**ACTIVITY**
In the entries below, find the lines that contain the word "combine" and copy them.

**Dataset entries**
Segment Open
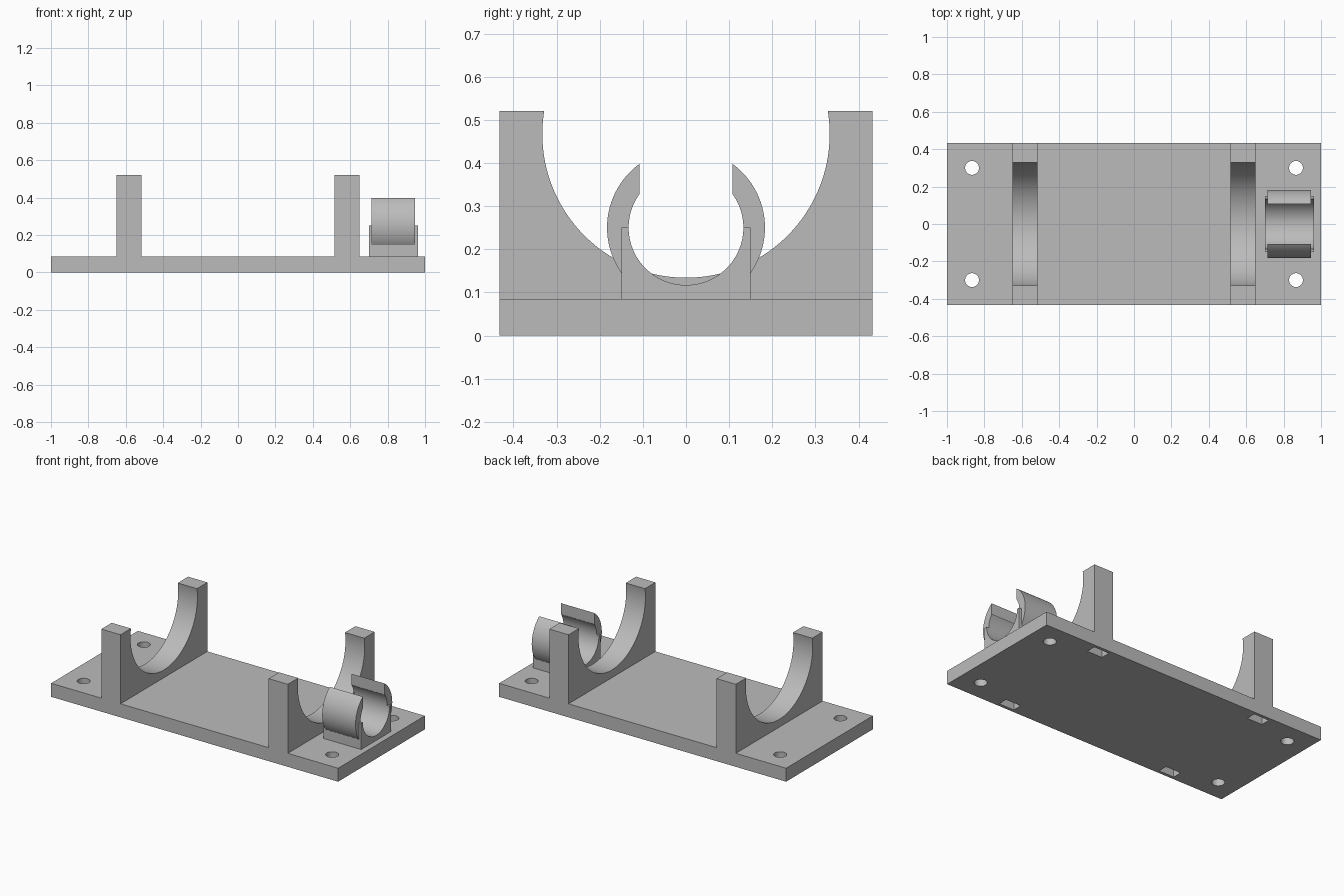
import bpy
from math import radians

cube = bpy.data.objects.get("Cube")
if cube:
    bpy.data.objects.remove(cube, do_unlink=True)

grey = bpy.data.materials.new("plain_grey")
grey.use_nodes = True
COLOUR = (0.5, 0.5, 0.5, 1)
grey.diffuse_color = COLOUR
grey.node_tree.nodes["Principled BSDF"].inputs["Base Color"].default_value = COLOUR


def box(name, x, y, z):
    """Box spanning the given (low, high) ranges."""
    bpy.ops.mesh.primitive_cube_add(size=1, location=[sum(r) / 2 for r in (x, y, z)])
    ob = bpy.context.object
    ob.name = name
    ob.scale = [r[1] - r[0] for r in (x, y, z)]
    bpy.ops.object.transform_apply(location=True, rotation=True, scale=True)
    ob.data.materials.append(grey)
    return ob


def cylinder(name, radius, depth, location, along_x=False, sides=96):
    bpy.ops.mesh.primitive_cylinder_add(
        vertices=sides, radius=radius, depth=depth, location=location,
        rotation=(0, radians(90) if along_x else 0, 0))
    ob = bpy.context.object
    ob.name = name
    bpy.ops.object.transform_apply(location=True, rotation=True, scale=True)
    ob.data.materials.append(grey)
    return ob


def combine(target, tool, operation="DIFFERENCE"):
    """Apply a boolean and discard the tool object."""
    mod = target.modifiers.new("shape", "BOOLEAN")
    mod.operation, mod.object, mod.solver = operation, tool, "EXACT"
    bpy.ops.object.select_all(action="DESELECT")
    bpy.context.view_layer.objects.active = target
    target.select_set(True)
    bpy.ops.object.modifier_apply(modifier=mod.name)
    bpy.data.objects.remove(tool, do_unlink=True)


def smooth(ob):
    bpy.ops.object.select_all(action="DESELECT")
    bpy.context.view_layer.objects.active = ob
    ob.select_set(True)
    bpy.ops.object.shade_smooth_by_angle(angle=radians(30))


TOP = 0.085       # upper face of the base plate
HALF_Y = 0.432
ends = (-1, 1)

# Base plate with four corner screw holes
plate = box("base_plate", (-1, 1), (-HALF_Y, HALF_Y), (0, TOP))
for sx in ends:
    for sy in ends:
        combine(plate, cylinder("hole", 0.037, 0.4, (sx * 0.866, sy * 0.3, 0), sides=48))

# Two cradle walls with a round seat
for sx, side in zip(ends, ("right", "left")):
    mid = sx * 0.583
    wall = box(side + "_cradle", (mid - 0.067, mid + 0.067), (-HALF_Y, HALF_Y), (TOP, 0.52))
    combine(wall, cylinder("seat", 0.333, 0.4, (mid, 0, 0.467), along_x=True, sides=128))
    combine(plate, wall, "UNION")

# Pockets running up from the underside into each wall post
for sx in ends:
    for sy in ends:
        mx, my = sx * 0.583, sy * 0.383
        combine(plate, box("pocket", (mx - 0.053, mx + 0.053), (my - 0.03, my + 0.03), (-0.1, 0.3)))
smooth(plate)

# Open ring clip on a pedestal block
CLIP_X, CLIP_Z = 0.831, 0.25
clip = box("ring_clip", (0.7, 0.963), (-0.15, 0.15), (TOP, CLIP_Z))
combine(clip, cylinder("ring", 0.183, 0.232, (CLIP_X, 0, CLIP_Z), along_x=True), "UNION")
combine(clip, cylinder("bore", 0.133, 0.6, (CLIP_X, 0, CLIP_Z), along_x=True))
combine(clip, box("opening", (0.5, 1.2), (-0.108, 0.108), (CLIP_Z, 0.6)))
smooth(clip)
Segment Closed
Segment Open
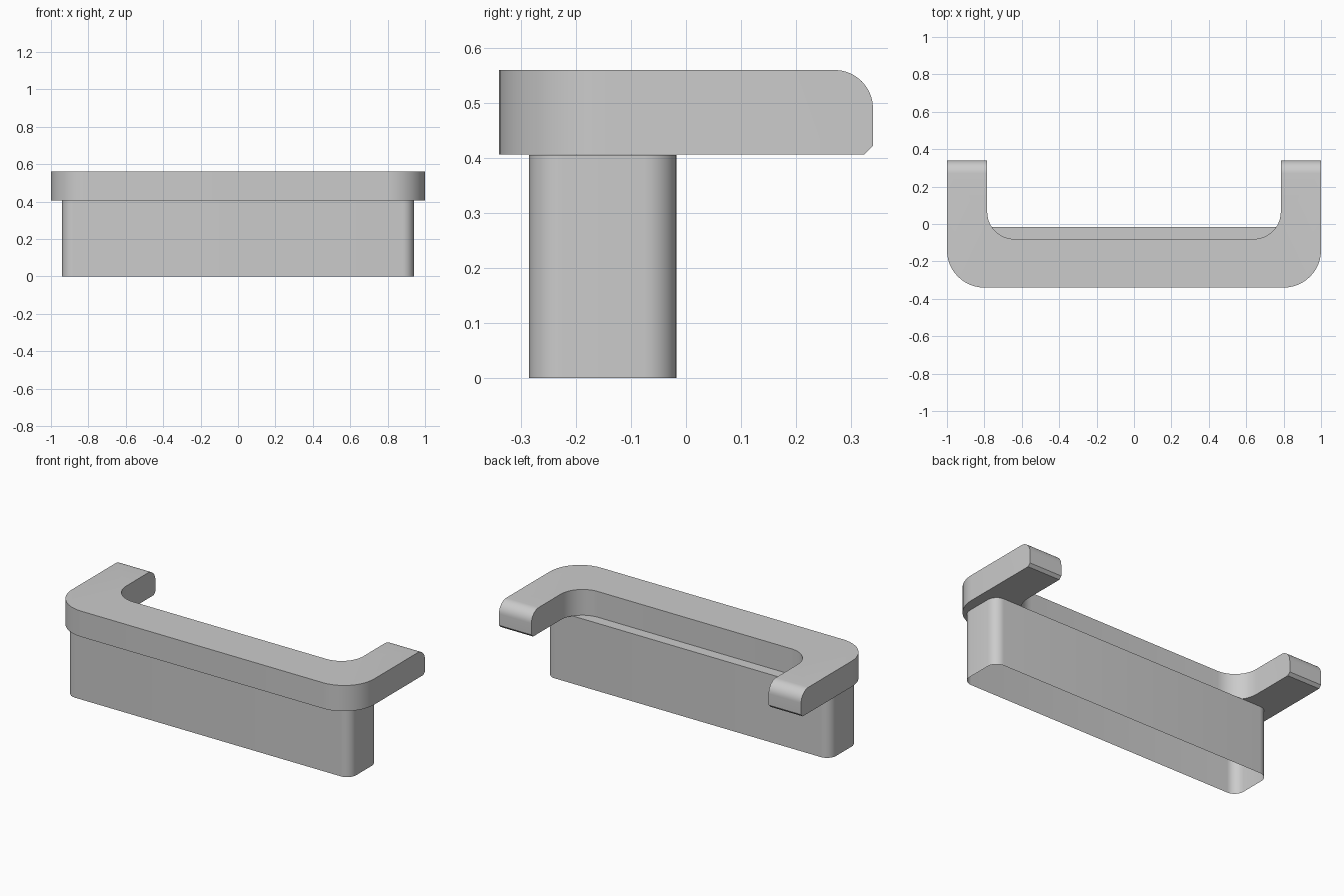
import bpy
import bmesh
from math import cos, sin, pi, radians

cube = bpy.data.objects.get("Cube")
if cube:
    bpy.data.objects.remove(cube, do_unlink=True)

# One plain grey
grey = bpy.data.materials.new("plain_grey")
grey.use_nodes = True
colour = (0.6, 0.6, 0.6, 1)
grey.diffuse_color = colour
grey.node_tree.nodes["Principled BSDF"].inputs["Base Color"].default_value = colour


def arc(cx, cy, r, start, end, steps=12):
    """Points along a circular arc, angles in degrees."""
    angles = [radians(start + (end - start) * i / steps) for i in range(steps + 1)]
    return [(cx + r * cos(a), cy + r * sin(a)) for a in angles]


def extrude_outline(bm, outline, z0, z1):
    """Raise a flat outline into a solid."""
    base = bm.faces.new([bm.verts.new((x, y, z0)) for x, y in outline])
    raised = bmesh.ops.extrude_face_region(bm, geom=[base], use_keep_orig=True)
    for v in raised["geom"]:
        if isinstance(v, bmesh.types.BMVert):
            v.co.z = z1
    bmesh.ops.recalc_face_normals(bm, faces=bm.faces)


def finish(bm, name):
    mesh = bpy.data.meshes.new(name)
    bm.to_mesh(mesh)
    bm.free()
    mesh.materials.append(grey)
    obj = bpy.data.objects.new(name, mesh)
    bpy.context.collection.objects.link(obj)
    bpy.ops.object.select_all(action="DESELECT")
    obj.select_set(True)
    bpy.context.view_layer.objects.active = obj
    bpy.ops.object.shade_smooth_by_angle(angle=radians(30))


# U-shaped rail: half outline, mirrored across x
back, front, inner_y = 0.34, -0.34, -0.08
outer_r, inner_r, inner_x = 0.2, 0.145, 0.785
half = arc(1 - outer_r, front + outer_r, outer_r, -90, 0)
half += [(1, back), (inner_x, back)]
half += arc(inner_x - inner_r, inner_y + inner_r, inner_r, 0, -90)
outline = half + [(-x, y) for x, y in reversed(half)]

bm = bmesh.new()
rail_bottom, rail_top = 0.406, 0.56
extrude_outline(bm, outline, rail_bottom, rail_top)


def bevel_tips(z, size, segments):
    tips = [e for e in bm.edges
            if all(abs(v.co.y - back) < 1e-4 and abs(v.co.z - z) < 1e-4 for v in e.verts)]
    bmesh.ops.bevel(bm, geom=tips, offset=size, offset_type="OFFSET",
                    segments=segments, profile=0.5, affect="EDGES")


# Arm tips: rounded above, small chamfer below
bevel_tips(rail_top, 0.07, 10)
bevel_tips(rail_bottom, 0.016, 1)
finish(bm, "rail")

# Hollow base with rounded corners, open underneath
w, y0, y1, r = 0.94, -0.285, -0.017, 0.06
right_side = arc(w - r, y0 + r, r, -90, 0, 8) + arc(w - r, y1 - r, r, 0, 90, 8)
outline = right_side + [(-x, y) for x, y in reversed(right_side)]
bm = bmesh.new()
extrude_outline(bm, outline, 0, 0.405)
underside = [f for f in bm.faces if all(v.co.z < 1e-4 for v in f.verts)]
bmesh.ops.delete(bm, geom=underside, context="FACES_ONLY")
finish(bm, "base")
Segment Closed
**RESPONSE BOX**
def combine(target, tool, operation="DIFFERENCE"):
        combine(plate, cylinder("hole", 0.037, 0.4, (sx * 0.866, sy * 0.3, 0), sides=48))
    combine(wall, cylinder("seat", 0.333, 0.4, (mid, 0, 0.467), along_x=True, sides=128))
    combine(plate, wall, "UNION")
        combine(plate, box("pocket", (mx - 0.053, mx + 0.053), (my - 0.03, my + 0.03), (-0.1, 0.3)))
combine(clip, cylinder("ring", 0.183, 0.232, (CLIP_X, 0, CLIP_Z), along_x=True), "UNION")
combine(clip, cylinder("bore", 0.133, 0.6, (CLIP_X, 0, CLIP_Z), along_x=True))
combine(clip, box("opening", (0.5, 1.2), (-0.108, 0.108), (CLIP_Z, 0.6)))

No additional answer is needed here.